True, the host of National Public Radio’s current events quiz show, Wait, Wait … Don’t Tell Me!, has hardly been out of the public eye lately. Wait, wait, make that “out of the public ear.” But when he began the show 20 years ago, he stopped writing plays, and if you want to measure the size of that loss, head to Florida Atlantic University this week, where his easy-to-identify-with comedy, Most Wanted, is receiving its world premiere from the university’s resident professional company, Theatre Lab.
The writing of Most Wanted predates Sagal’s move to NPR. Surprisingly, although the script has long since been published, no theater has ever produced it. How fitting that this tale of grandparents who abduct their own infant granddaughter just to spend more time with her, hightailing it to the Sunshine State, would finally be realized onstage at FAU.
For one thing, Theatre Lab’s producing artistic director Louis Tyrrell was an early champion of Sagal’s work (Denial, What to Say). And if Most Wanted wasn’t written with Tyrrell’s senior-skewing audience in mind – it wasn’t – it might as well have been.
As if to lure us in before he turns serious, Sagal begins Most Wanted with a broadly comic tone. We meet long-married Doris (Elizabeth Dimon) and Frank (Michael H. Small), on the lam with baby Julia in tow, pursued – they correctly assume – by the police and by their staunchly unreasonable, unappreciative daughter Izzy, Julia’s mom.
Although they hail from Delaware, Doris and Frank could be quintessential Floridians, pinching their fixed-income pennies at a roadside motel where Doris blithely lies to get the single occupant rate. On their way to the bottom of the state, to end-of-the-road Key West, they encounter a variety of eccentric Florida characters, all played by Matt Stabile, Niki Fridh and Michael Gioia. Sagal has fun with the theatrical conceit of actors assuming multiple roles, as Doris and Frank swear they have seen these new characters previously.
Ultimately, Most Wanted is about parenting, about people thrust into child-rearing without an operator’s manual, doing their best but making mistakes, engendering resentments that no amount of therapy can erase. Who couldn’t identify with this? Interestingly, Sagal had not yet become a parent by the time he wrote this play, but his observations on the subject ring very true.
Tyrrell directs the production, casting it with local performers he has been closely associated with over the years. With a close-cropped gray coif, Dimon is particularly apt as Doris, amusingly puzzled by the eccentric strangers she meets, pragmatic at all times if unsure what lies ahead, rationalizing her actions which, after all, do amount to kidnapping. Small is not a very versatile actor, but when the role is right for him, as it is with cranky Frank, he shines.

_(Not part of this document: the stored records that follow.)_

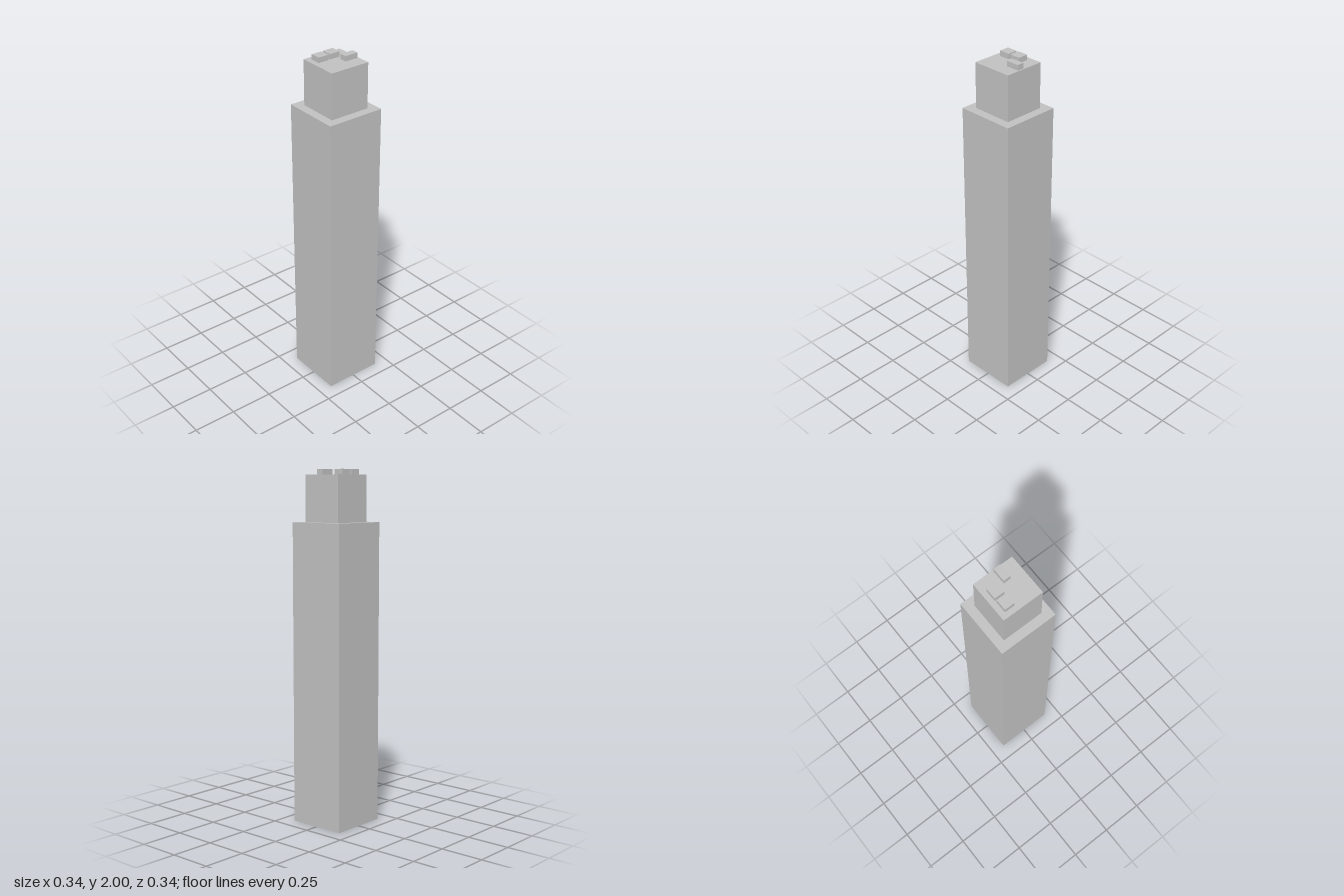
import * as THREE from 'three';

export function createModel() {
  const model = new THREE.Group();
  model.name = 'skyscraper';

  const concrete = new THREE.MeshStandardMaterial({ color: 0xc0c0c0, side: THREE.DoubleSide });
  concrete.name = 'concrete grey';

  // Block given by its extents, with the underside left open
  function addBlock(name, [x0, x1], [y0, y1], [z0, z1]) {
    const geometry = new THREE.BoxGeometry(x1 - x0, y1 - y0, z1 - z0);
    const faces = Array.from(geometry.index.array);
    faces.splice(18, 6); // the downward face
    geometry.setIndex(faces);
    geometry.clearGroups();
    const mesh = new THREE.Mesh(geometry, concrete);
    mesh.name = name;
    mesh.position.set((x0 + x1) / 2, (y0 + y1) / 2, (z0 + z1) / 2);
    model.add(mesh);
  }

  // Main shaft and the set-back upper storeys
  addBlock('towerShaft', [-0.17, 0.17], [0, 1.71], [-0.17, 0.17]);
  addBlock('upperBlock', [-0.119, 0.119], [1.71, 1.97], [-0.119, 0.119]);

  // Plant housings on the roof
  const roof = [1.97, 2];
  addBlock('roofHousingRight', [-0.089, -0.025], roof, [-0.088, -0.029]);
  addBlock('roofHousingMiddle', [-0.014, 0.05], roof, [-0.09, -0.031]);
  addBlock('roofHousingLeft', [0.032, 0.111], roof, [0, 0.04]);

  return model;
}
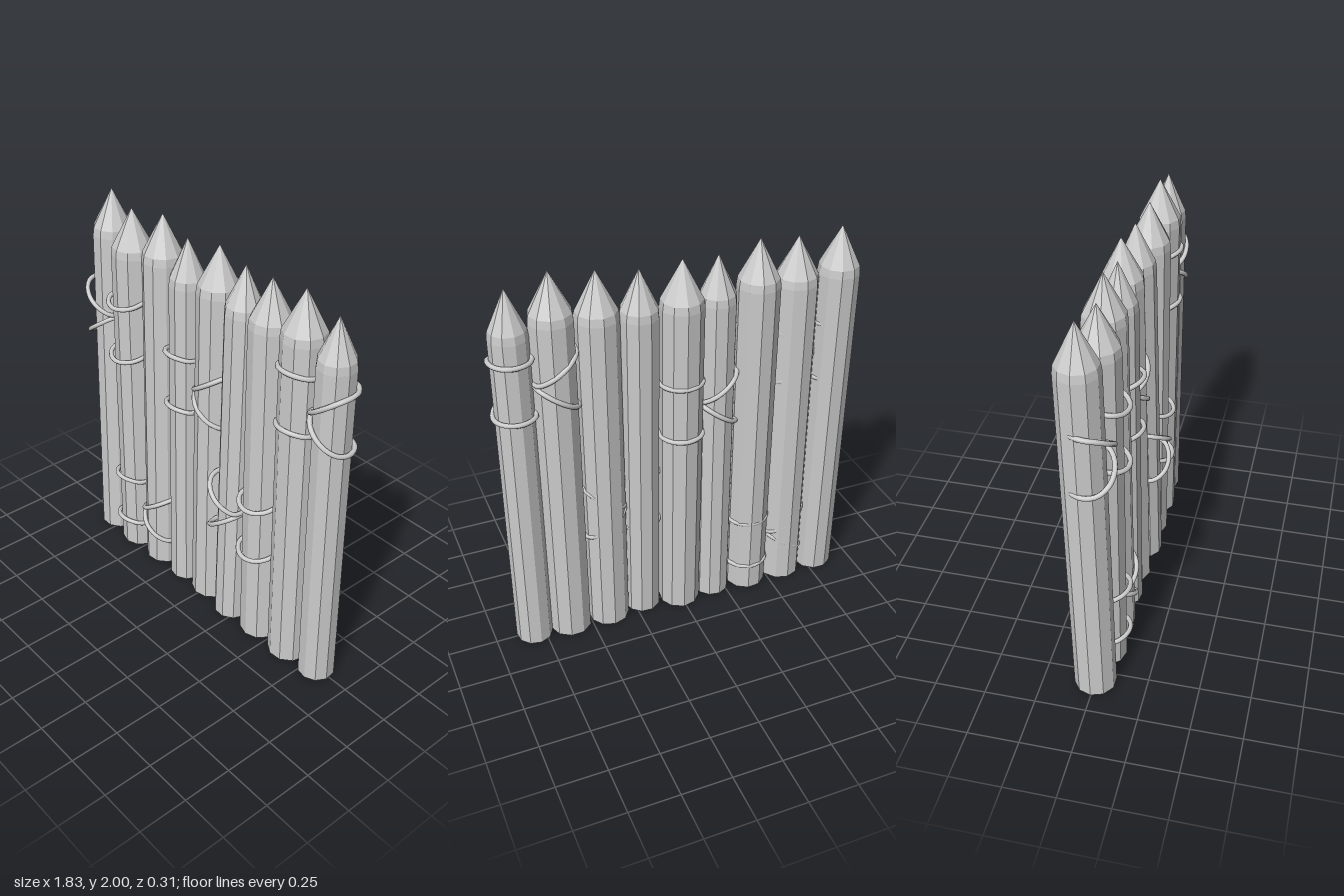
import * as THREE from 'three';

const wood = new THREE.MeshStandardMaterial({ color: 0xcccccc, flatShading: true });
const ropeMaterial = new THREE.MeshStandardMaterial({ color: 0xcccccc });

// Posts: x, radius, height, z at the foot, z at the tip
const POSTS = [
  [-0.805, 0.102, 2.0, 0, -0.05],
  [-0.6, 0.107, 1.97, 0, -0.015],
  [-0.39, 0.105, 2.0, -0.005, -0.04],
  [-0.19, 0.092, 1.95, 0, -0.025],
  [0.0, 0.106, 1.97, -0.01, -0.055],
  [0.2, 0.095, 1.95, 0.02, -0.035],
  [0.395, 0.105, 1.97, 0, -0.01],
  [0.605, 0.107, 2.0, 0, -0.003],
  [0.8, 0.092, 1.95, 0, 0],
];

// Lashings: crossed post, banded post, height, half spread, loop centre z and radius for each
const LASHINGS = [
  [0, 1, 1.36, 0.15, 0.0, 0.105, 0.015, 0.108],
  [2, 1, 0.285, 0.14, 0.0, 0.105, 0.015, 0.108],
  [4, 3, 1.2, 0.145, -0.035, 0.106, -0.008, 0.103],
  [5, 6, 0.685, 0.145, 0.042, 0.102, 0.018, 0.108],
  [8, 7, 1.465, 0.145, 0.0, 0.1, 0.0, 0.108],
];

// Sharpened ten-sided stake with a small bevel under the point
function makePost([x, r, height, zFoot, zTip], i) {
  const profile = [
    [0, 0], [r, 0], [r, height - 0.235], [r * 0.95, height - 0.195], [0, height],
  ].map(([a, b]) => new THREE.Vector2(a, b));
  const geometry = new THREE.LatheGeometry(profile, 10);
  geometry.rotateY(0.3 + i * 0.37);
  const post = new THREE.Mesh(geometry, wood);
  const lean = Math.atan2(zTip - zFoot, height);
  post.rotation.x = lean;
  post.position.set(x, Math.abs(Math.sin(lean)) * r, zFoot);
  post.name = `post${i + 1}`;
  return post;
}

// Figure-eight rope loop round two neighbouring posts; up = 1 or -1
function makeLoop([a, b, y0, spread, az, ar, bz, br], up) {
  const ax = POSTS[a][0], bx = POSTS[b][0];
  const side = Math.sign(bx - ax);
  const points = [];
  const steps = 12;
  // Crossed post: rises over the front, runs level behind
  for (let i = 1; i < steps; i++) {
    const t = (i / steps) * Math.PI * 2;
    const rise = t < Math.PI ? (1 - Math.cos(t)) / 2 : 1;
    points.push(new THREE.Vector3(
      ax + side * ar * Math.cos(t), y0 + up * spread * rise, az + ar * Math.sin(t)));
  }
  // Banded post: sags or bows over the front, slants back behind
  for (let i = 1; i < steps; i++) {
    const t = (i / steps) * Math.PI * 2;
    const rise = t < Math.PI ? 1 : (1 - Math.cos(t)) / 2;
    const bow = t < Math.PI ? -side * 0.03 * Math.sin(t) : 0;
    points.push(new THREE.Vector3(
      bx - side * br * Math.cos(t), y0 + up * spread * rise + bow, bz + br * Math.sin(t)));
  }
  const curve = new THREE.CatmullRomCurve3(points, true);
  return new THREE.Mesh(new THREE.TubeGeometry(curve, 96, 0.012, 8, true), ropeMaterial);
}

export function createModel() {
  const fence = new THREE.Group();
  fence.name = 'palisade';

  POSTS.forEach((spec, i) => fence.add(makePost(spec, i)));

  LASHINGS.forEach((spec, i) => {
    const lashing = new THREE.Group();
    lashing.name = `ropeLashing${i + 1}`;
    for (const up of [1, -1]) {
      const loop = makeLoop(spec, up);
      loop.name = up > 0 ? 'upperLoop' : 'lowerLoop';
      lashing.add(loop);
    }
    fence.add(lashing);
  });

  return fence;
}
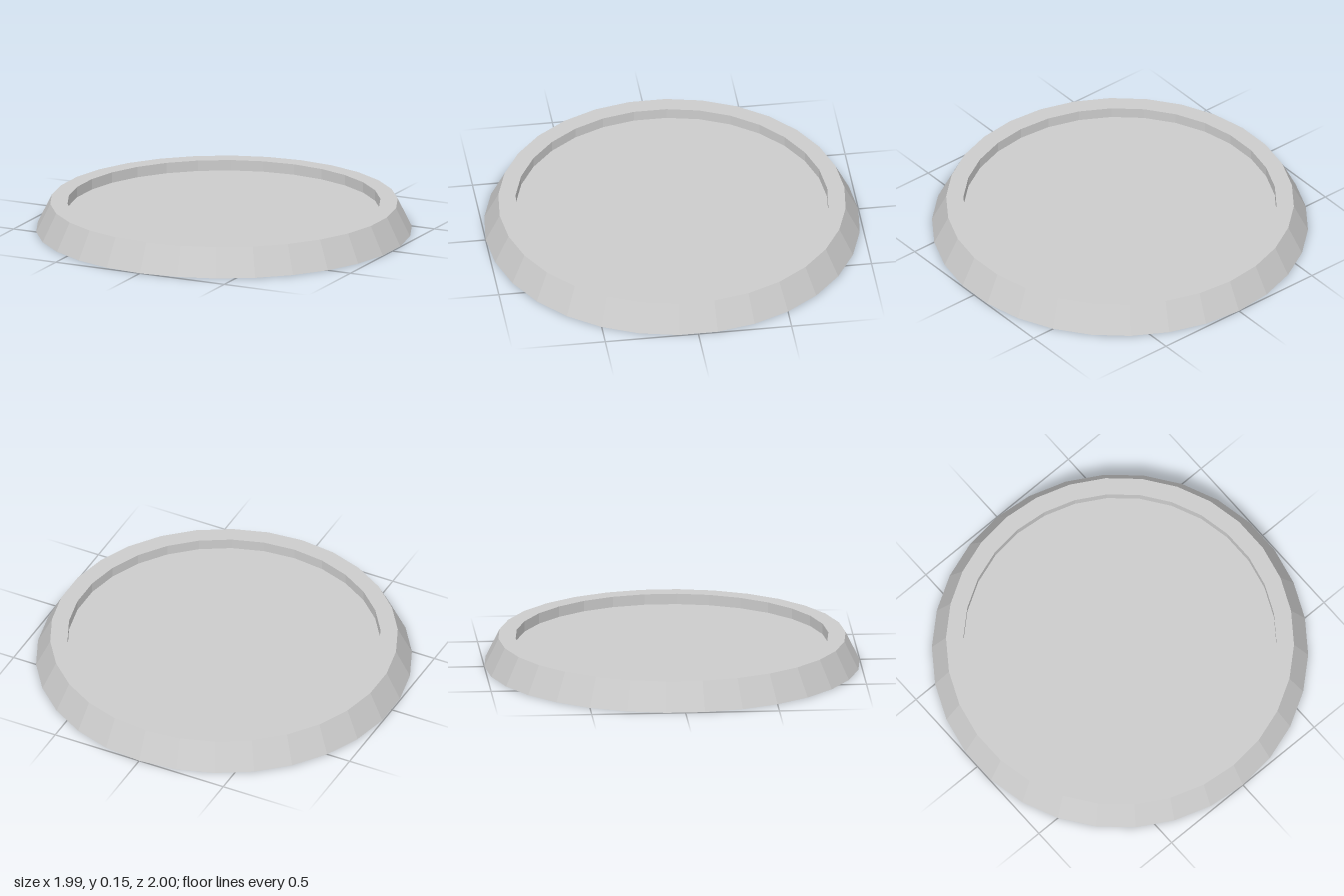
import * as THREE from 'three';

const SIDES = 30;
const HEIGHT = 0.152;
const FLOOR = 0.095;

export function createModel() {
  const group = new THREE.Group();
  group.name = 'roundBase';

  // Closed profile: underside, sloped side, flat rim, recess wall, recess floor
  const profile = [
    [0, 0],
    [1, 0],
    [0.925, HEIGHT],
    [0.833, HEIGHT],
    [0.833, FLOOR],
    [0, FLOOR],
  ].map(([r, y]) => new THREE.Vector2(r, y));

  // Separate the faces so every facet keeps its own normal
  const geometry = new THREE.LatheGeometry(profile, SIDES).toNonIndexed();
  geometry.computeVertexNormals();

  const material = new THREE.MeshStandardMaterial({ color: 0xcccccc, flatShading: true });
  const base = new THREE.Mesh(geometry, material);
  base.name = 'recessedDisc';
  group.add(base);

  return group;
}
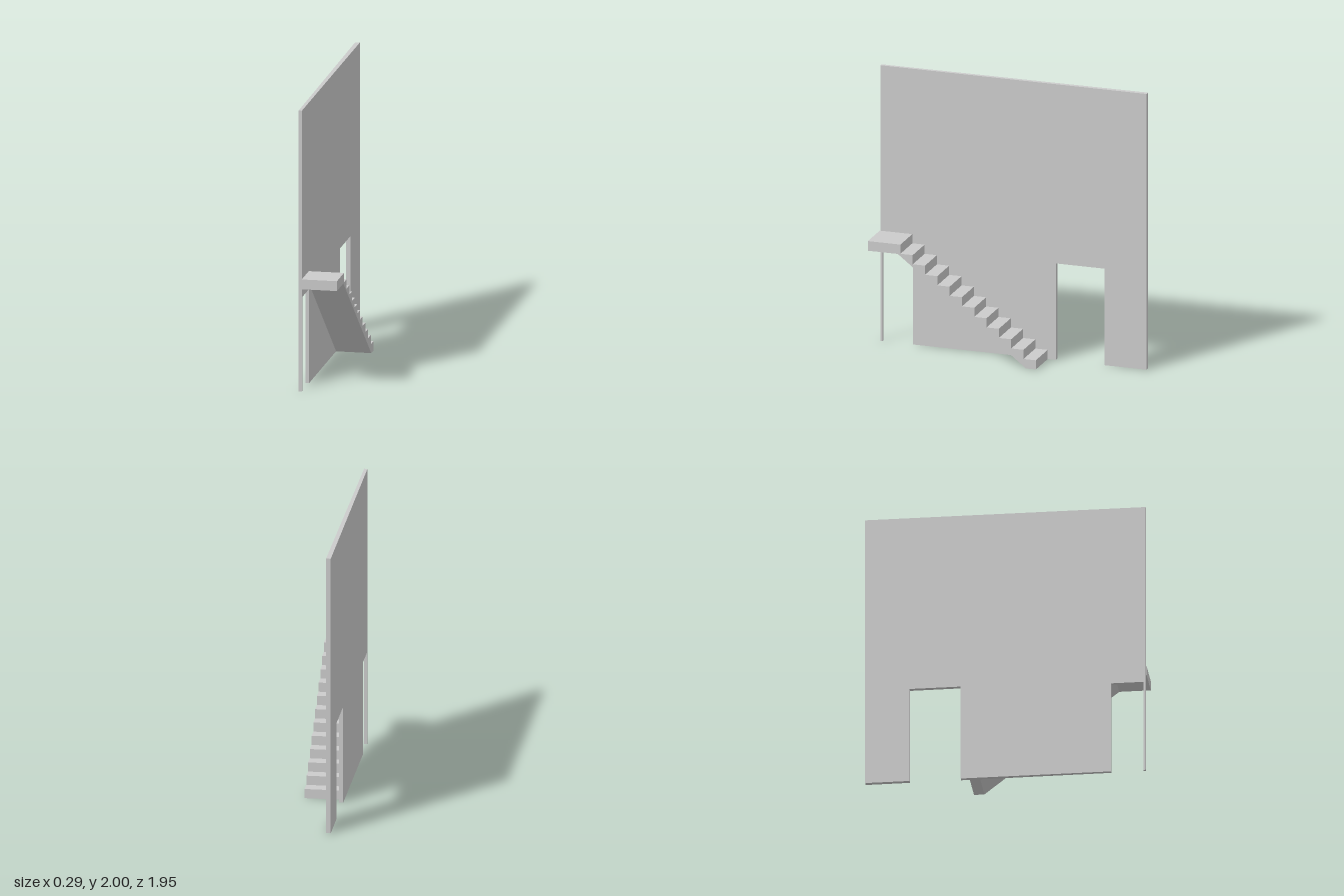
import * as THREE from 'three';

const material = new THREE.MeshStandardMaterial({ color: 0xcccccc, flatShading: true });

// Extrude a [z, y] side profile from x = right towards -x by the given width.
function sidePanel(name, points, right, width) {
  const shape = new THREE.Shape(points.map(([z, y]) => new THREE.Vector2(z, y)));
  const geometry = new THREE.ExtrudeGeometry(shape, { depth: width, bevelEnabled: false });
  geometry.rotateY(-Math.PI / 2).translate(right, 0, 0);
  const mesh = new THREE.Mesh(geometry, material);
  mesh.name = name;
  return mesh;
}

export function createModel() {
  const group = new THREE.Group();
  group.name = 'wallWithStaircase';
  const wallFace = -0.109;

  // Wall with two doorways open at the floor
  const wall = sidePanel('wall', [
    [-0.975, 0], [-0.668, 0], [-0.668, 0.70], [-0.312, 0.70], [-0.312, 0],
    [0.732, 0], [0.732, 0.67], [0.956, 0.67], [0.956, 0], [0.972, 0],
    [0.972, 2], [-0.975, 2],
  ], wallFace, 0.028);

  // The wall is a little thicker towards the back
  const p = wall.geometry.attributes.position;
  for (let i = 0; i < p.count; i++) {
    if (p.getX(i) < wallFace - 0.01) p.setX(i, -0.137 + 0.005 * p.getZ(i));
  }
  wall.geometry.computeVertexNormals();
  group.add(wall);

  // Staircase: twelve risers up to a landing, with a sloping underside
  const steps = 12, rise = 0.8 / steps, tread = 0.09, start = -0.252;
  const profile = [[-0.18, 0], [0.757, 0.73], [0.976, 0.73], [0.976, 0.8]];
  for (let i = steps - 1; i >= 0; i--) {
    const z = start + i * tread;
    profile.push([z, (i + 1) * rise], [z, i * rise]);
  }
  group.add(sidePanel('staircase', profile, 0.139, 0.139 - wallFace));

  // The whole construction stands slightly turned
  group.rotation.y = -0.012;
  return group;
}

The supporting players are all a stitch, especially Fridh as a vegan butcher and supremely difficult Izzy and Stabile doing quick-changes between an understanding, but increasingly exasperated cop and Izzy’s husband Gerard, overly eager to make peace between parents and daughter. Also delicious is Gioia as a play-the-angles Floridian and a spaced-out tour guide at the Truman Little White House in Key West.
Scenic designer Michael McClain does a lot with the cramped quarters of Theatre Lab’s space, rolling out set pieces from behind a slide-away Florida postcard background. Dawn C. Shamburger’s costumes are regional gems and Matt Corey’s sound helps to situate the on-the-move action.
In a larger, less design-limited theater, Most Wanted would probably be able to breathe a bit more, but Tyrrell’s production puts the emphasis on the words, as he has for over a quarter-century. Here’s hoping his world premiere of the play fosters others to mount it, and here’s hoping it encourages Sagal to get back to writing plays.
MOST WANTED, FAU Theatre Lab, Parliament Hall, 777 Glades Road, Florida Atlantic University campus, Boca Raton. Through Sunday, Dec. 17. $35. 561-297-6124.